So, that's what that is.  Nothing meant to be esoteric or artful.  Just smatterings. Like that which is to come.

***I also hope it's clear that neither this nor the preceding entry are meant to be evaluated with respect to synthetic integration and discussion of our readings...I'll mark those specifically as "V515xN, N={1,2,3...+inf.)"***

Get Real

Hey folks in blog land. Shout-out to V515: I finally have a reason to be a part of the "blogosphere."  ...and to the rest of you: go easy on me; I hear blogging is like riding a bike: once you get it, etc., etc.

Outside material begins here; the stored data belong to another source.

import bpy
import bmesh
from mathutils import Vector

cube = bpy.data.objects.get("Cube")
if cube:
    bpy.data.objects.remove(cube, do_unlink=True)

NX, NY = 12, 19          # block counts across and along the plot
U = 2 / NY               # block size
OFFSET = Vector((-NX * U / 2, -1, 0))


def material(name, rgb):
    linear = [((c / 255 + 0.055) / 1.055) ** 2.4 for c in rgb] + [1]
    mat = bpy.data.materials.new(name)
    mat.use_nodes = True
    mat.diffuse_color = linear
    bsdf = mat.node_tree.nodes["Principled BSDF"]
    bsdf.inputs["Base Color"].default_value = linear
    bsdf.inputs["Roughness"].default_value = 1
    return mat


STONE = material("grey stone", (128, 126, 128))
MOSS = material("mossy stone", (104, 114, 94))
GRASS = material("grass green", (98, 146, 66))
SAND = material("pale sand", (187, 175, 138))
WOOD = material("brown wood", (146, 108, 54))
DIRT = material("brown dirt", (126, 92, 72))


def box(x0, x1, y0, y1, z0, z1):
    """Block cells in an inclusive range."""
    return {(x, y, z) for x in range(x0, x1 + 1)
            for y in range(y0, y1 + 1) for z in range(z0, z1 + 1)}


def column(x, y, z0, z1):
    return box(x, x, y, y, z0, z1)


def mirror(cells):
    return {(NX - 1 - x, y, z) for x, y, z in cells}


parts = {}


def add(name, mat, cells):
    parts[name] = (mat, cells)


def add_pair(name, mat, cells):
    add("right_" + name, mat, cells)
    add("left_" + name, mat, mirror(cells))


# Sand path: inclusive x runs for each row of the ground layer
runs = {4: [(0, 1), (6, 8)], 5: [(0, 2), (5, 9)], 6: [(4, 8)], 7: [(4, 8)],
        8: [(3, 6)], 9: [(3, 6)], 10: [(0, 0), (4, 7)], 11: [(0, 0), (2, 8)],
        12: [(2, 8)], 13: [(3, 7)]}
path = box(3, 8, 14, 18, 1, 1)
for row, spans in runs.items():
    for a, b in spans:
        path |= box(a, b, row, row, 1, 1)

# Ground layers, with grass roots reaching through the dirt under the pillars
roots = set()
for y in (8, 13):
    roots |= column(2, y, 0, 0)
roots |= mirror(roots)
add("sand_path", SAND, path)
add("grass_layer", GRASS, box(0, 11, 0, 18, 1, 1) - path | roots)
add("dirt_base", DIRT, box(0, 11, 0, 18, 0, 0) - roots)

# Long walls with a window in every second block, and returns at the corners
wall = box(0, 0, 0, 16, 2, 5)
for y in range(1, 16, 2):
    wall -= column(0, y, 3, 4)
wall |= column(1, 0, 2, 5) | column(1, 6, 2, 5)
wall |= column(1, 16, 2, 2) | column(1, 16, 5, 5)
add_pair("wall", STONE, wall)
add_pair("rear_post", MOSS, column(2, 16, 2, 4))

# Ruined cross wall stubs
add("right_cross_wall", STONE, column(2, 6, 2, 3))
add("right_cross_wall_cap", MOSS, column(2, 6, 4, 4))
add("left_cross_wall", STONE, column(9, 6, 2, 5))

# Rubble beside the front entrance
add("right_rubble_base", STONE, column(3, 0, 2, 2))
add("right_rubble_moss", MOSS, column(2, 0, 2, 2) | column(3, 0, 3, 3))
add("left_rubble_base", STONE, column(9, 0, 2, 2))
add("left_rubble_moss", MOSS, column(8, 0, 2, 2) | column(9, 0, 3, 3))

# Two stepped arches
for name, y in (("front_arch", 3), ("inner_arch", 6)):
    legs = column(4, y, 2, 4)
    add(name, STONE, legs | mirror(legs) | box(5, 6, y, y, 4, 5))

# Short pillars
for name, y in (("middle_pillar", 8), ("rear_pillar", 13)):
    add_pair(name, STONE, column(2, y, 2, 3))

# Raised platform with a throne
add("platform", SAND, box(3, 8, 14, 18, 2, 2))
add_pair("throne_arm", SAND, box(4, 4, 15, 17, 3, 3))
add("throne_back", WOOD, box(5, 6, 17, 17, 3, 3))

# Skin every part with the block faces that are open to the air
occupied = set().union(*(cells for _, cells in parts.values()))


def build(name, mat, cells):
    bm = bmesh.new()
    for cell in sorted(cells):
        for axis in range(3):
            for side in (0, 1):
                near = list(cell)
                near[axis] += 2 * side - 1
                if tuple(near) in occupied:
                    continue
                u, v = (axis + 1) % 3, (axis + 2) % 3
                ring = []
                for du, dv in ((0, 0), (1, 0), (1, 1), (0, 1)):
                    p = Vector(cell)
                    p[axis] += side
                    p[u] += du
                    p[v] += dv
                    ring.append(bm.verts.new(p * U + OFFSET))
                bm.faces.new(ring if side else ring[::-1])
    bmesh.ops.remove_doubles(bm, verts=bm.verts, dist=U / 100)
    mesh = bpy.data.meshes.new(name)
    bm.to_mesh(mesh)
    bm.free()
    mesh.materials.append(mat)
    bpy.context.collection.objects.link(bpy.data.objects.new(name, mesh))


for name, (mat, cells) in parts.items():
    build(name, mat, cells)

I don't know anything about blogging, but that fact will make itself abundantly clear, without further explanation.  What I will explain is why I took the time just to explain that.  Explanation: I'll use this as a medium to be as earnest, honest, and real about issues of community sustainability, as I possibly can be (with reasonable regards of etiquette, of course).  It's really tempting to use this as a little soapbox I can stand on - railing against the sky - to pontificate about my various theories of blah and blah.  But, I don't want this to be about me and I don't want this to be severely boring for you. I respect you too much as fellow sustainability enthusiasts.  However, if you like multimedia content, you're in luck!  This is the last you'll ever hear about me...the rest is solely dedicated to the spilling of my brain in the form of articles, chapters, clips, quotes, vids, pics, slides, songs...and, of course, synthesizing and editorializing about our readings, discussions, and all the awesome content y'all are sure to share in tweets and blogs.

Hope you like what you see.  Feel free to email/message me if you have suggestions for format or content additions and improvement.  Enjoy!